  1. Dopaminergic Transplants—Stable But Prone to Parkinson’s?
  2. Serotonin Neurons—Culprits in Graft-Related Parkinson Dyskinesia
  3. Long-Term Follow-up of Parkinson's Patients Who Received Embryonic Cell
  4. Faster, Safer Ways to Cook Up Dopaminergic Neurons

Paper Citations

  1. . Dopamine neurons implanted into people with Parkinson's disease survive without pathology for 14 years. Nat Med. 2008 May;14(5):507-9. PubMed.
  2. . Serotonergic neurons mediate dyskinesia side effects in Parkinson's patients with neural transplants. Sci Transl Med. 2010 Jun 30;2(38):38ra46. PubMed.
  3. . Direct generation of functional dopaminergic neurons from mouse and human fibroblasts. Nature. 2011 Aug 11;476(7359):224-7. PubMed.
  4. . Direct conversion of human fibroblasts to dopaminergic neurons. Proc Natl Acad Sci U S A. 2011 Jun 21;108(25):10343-8. PubMed.

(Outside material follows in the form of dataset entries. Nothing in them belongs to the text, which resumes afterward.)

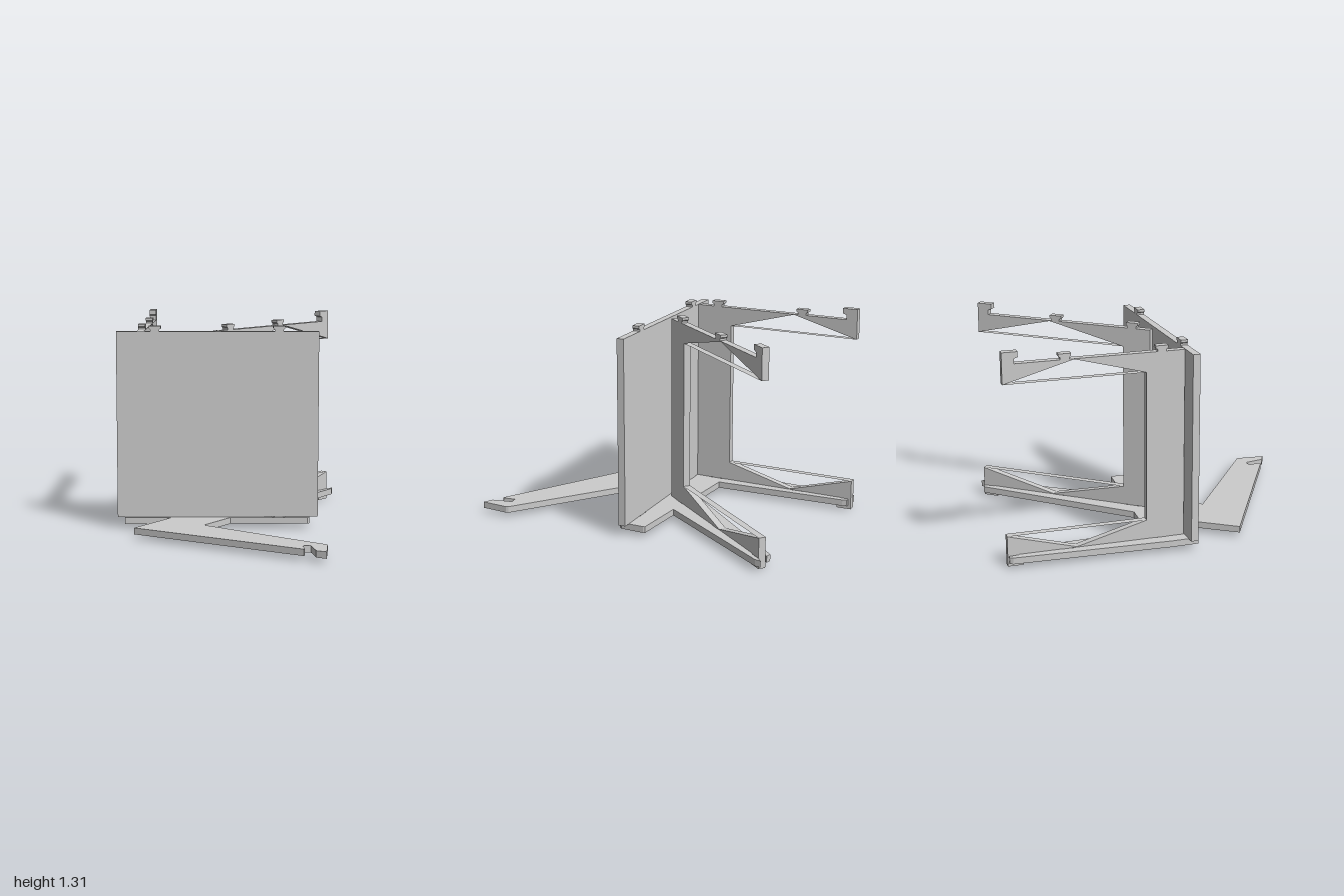
import * as THREE from 'three';

const MAT = new THREE.MeshStandardMaterial({ color: 0xcccccc, flatShading: true, side: THREE.DoubleSide });
const T = 0.045;                 // thickness of the upright boards
const LOW = 0.08, HIGH = 1.25;   // bottom and top edges of the boards
const flip = y => LOW + HIGH - y;

// Boards run from (x0, z0) to (x1, z1) in plan; tabs are distances along them
const PANEL = { name: 'frontPanel', from: [-0.67, 0.133], to: [0.585, -0.002], tabs: [0.24, 1.015] };
const RIBS = [
  { name: 'rightRib', from: [-0.525, 0.092], to: [-0.6, -0.998], tabs: [0.14, 0.725], inner: 0.235, apex: 0.67 },
  { name: 'centreRib', from: [-0.06, 0.008], to: [0.597, -0.968], tabs: [0.12, 0.635], inner: 0.18, apex: 0.675 },
];

const shapeOf = pts => new THREE.Shape(pts.map(p => new THREE.Vector2(p[0], p[1])));
const lengthOf = b => Math.hypot(b.to[0] - b.from[0], b.to[1] - b.from[1]);

function addMesh(parent, name, geometry) {
  const mesh = new THREE.Mesh(geometry, MAT);
  mesh.name = name;
  parent.add(mesh);
  return mesh;
}

function extrude(shape, depth) {
  return new THREE.ExtrudeGeometry(shape, { depth, bevelEnabled: false });
}

// Upright board: outline extruded around its centre plane, with flared tabs on both edges
function makeBoard(board, outline) {
  const group = new THREE.Group();
  group.name = board.name;
  addMesh(group, 'board', extrude(shapeOf(outline), T).translate(0, 0, -T / 2));
  for (const s of board.tabs) {
    const tab = [[s - 0.027, HIGH], [s + 0.027, HIGH], [s + 0.027, HIGH + 0.012], [s + 0.038, HIGH + 0.02],
      [s + 0.038, HIGH + 0.035], [s - 0.038, HIGH + 0.035], [s - 0.038, HIGH + 0.02], [s - 0.027, HIGH + 0.012]];
    addMesh(group, 'topTab', extrude(shapeOf(tab), T).translate(0, 0, -T / 2));
    const lower = tab.map(([x, y]) => [x, flip(y)]);
    addMesh(group, 'bottomTab', extrude(shapeOf(lower), T).translate(0, 0, -T / 2));
  }
  group.position.set(board.from[0], 0, board.from[1]);
  group.rotation.y = Math.atan2(board.from[1] - board.to[1], board.to[0] - board.from[0]);
  return group;
}

// C-shaped rib with hooked arm tips and thin strips bridging the tapered arms
function makeRib(rib) {
  const L = lengthOf(rib);
  const upper = [[0, HIGH], [L - 0.072, HIGH], [L - 0.072, 1.28], [L - 0.095, 1.288], [L - 0.095, 1.32],
    [L, 1.32], [L, 1.13], [rib.apex, HIGH - 0.003], [rib.inner, 1.13]];
  const lower = upper.map(([x, y]) => [x, flip(y)]).reverse();
  const group = makeBoard(rib, [...upper, ...lower]);
  for (const y of [1.13, flip(1.13)]) {
    const strip = new THREE.PlaneGeometry(L - rib.inner, T).rotateX(-Math.PI / 2);
    addMesh(group, 'armStrip', strip).position.set((L + rib.inner) / 2, y, 0);
  }
  return group;
}

// Flat base with three arms, a hooked front leg and slots for the tabs
function makeBase() {
  const outline = [
    // right rear arm with tip notch
    [-0.62, 0.17], [-0.635, 0], [-0.665, -0.97], [-0.655, -0.99], [-0.635, -0.99], [-0.624, -0.93], [-0.568, -0.93],
    [-0.572, -0.98], [-0.56, -0.99], [-0.543, -0.985], [-0.535, -0.96], [-0.44, -0.11],
    // left rear arm with tip notch
    [-0.13, -0.12], [0.515, -0.965], [0.535, -0.99], [0.57, -0.985], [0.532, -0.921], [0.578, -0.889],
    [0.625, -0.96], [0.655, -0.99], [0.65, -0.95], [0.17, -0.12],
    // side wing
    [0.525, -0.13], [0.53, -0.12], [0.535, 0.035], [0.525, 0.05], [0.04, 0.1],
    // bent front leg with hook
    [-0.1, 0.34], [0.665, 0.8], [0.672, 0.815], [0.672, 0.99], [0.61, 0.965], [0.575, 0.838], [0.53, 0.85],
    [0.545, 0.925], [0.54, 0.935], [-0.515, 0.463], [-0.33, 0.14],
  ];
  const shape = shapeOf(outline.map(([x, z]) => [x, -z]));
  for (const b of [PANEL, ...RIBS]) {
    const L = lengthOf(b);
    const dx = (b.to[0] - b.from[0]) / L, dz = (b.to[1] - b.from[1]) / L;
    for (const s of b.tabs) {
      const corners = [[-1, -1], [1, -1], [1, 1], [-1, 1]].map(([u, v]) => {
        const a = s + u * 0.042, w = v * 0.025;
        return new THREE.Vector2(b.from[0] + dx * a - dz * w, -(b.from[1] + dz * a + dx * w));
      });
      shape.holes.push(new THREE.Path(corners));
    }
  }
  return extrude(shape, 0.04).rotateX(-Math.PI / 2).translate(0, 0.04, 0);
}

export function createModel() {
  const model = new THREE.Group();
  model.name = 'slottedStand';
  addMesh(model, 'basePlate', makeBase());
  const L = lengthOf(PANEL);
  model.add(makeBoard(PANEL, [[0, LOW], [L, LOW], [L, HIGH], [0, HIGH]]));
  for (const rib of RIBS) model.add(makeRib(rib));
  return model;
}
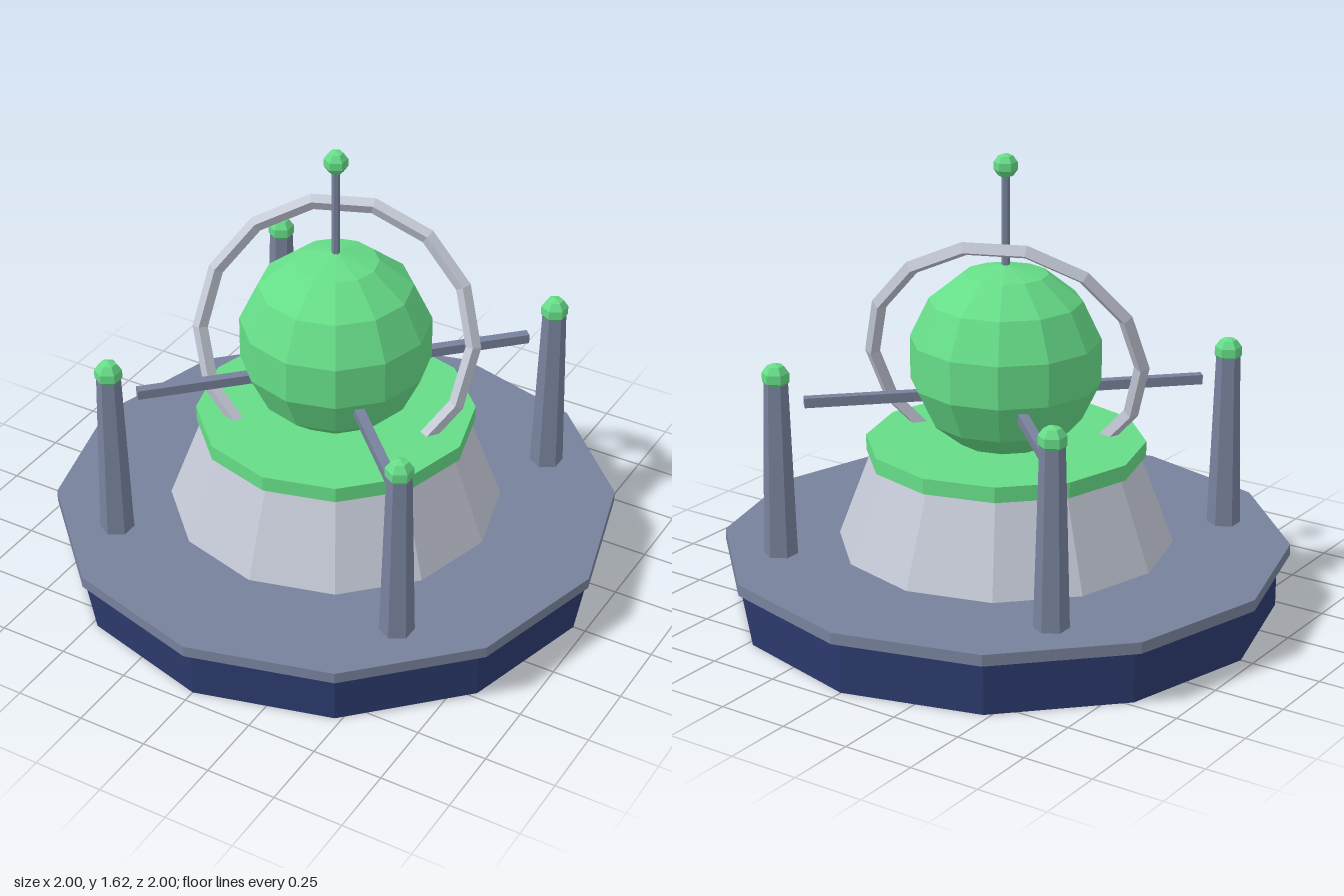
import * as THREE from 'three';

function flat(name, color) {
  const m = new THREE.MeshStandardMaterial({ color, flatShading: true });
  m.name = name;
  return m;
}

export function createModel() {
  const navy = flat('navy', 0x2c3a6c);
  const slate = flat('slate', 0x77829c);
  const silver = flat('silver', 0xc4c9d6);
  const green = flat('green', 0x66dd88);

  const model = new THREE.Group();
  model.name = 'energyStation';

  function add(name, geometry, material, x = 0, y = 0, z = 0) {
    const mesh = new THREE.Mesh(geometry, material);
    mesh.name = name;
    mesh.position.set(x, y, z);
    model.add(mesh);
    return mesh;
  }
  // Upright cylinder or cone between two heights
  function column(name, material, rTop, rBottom, y0, y1, sides, x = 0, z = 0) {
    const g = new THREE.CylinderGeometry(rTop, rBottom, y1 - y0, sides);
    return add(name, g, material, x, (y0 + y1) / 2, z);
  }
  // Small six-sided ball with corners toward the front and back
  function ball(name, radius, x, y, z) {
    const g = new THREE.SphereGeometry(radius, 6, 5).rotateY(Math.PI / 2);
    return add(name, g, green, x, y, z);
  }

  // Stepped base
  column('base', navy, 0.955, 0.955, 0, 0.19, 12);
  column('deck', slate, 1, 1, 0.19, 0.23, 12);
  column('pedestal', silver, 0.47, 0.59, 0.23, 0.55, 12);
  column('collar', green, 0.49, 0.49, 0.545, 0.6, 12);

  // Core sphere with its tilted ring
  add('core', new THREE.SphereGeometry(0.34, 12, 7), green, 0, 0.89, 0);
  const ring = add('ring', new THREE.TorusGeometry(0.475, 0.027, 4, 14), silver, 0, 0.89, 0);
  ring.rotation.set(-0.37, 0.385, 0, 'YXZ');

  // Mast
  column('mast', slate, 0.014, 0.014, 1.18, 1.55, 6);
  ball('mastTip', 0.043, 0, 1.572, 0);

  // Four corner pylons, each with a spoke reaching out of the core
  for (let i = 0; i < 4; i++) {
    const a = Math.PI / 4 + (i * Math.PI) / 2;
    const x = Math.sin(a), z = Math.cos(a);
    column('pylon', slate, 0.042, 0.06, 0.23, 0.86, 6, x * 0.795, z * 0.795);
    ball('pylonTip', 0.05, x * 0.795, 0.872, z * 0.795);
    const spoke = add('spoke', new THREE.BoxGeometry(0.034, 0.034, 0.5), slate, x * 0.45, 0.776, z * 0.45);
    spoke.rotation.y = a;
  }

  return model;
}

External Citations

  1. NOD-SCID IL2Rgc-null mice

Further Reading

Primary Papers

  1. . Dopamine neurons derived from human ES cells efficiently engraft in animal models of Parkinson's disease. Nature. 2011 Dec 22;480(7378):547-51. PubMed.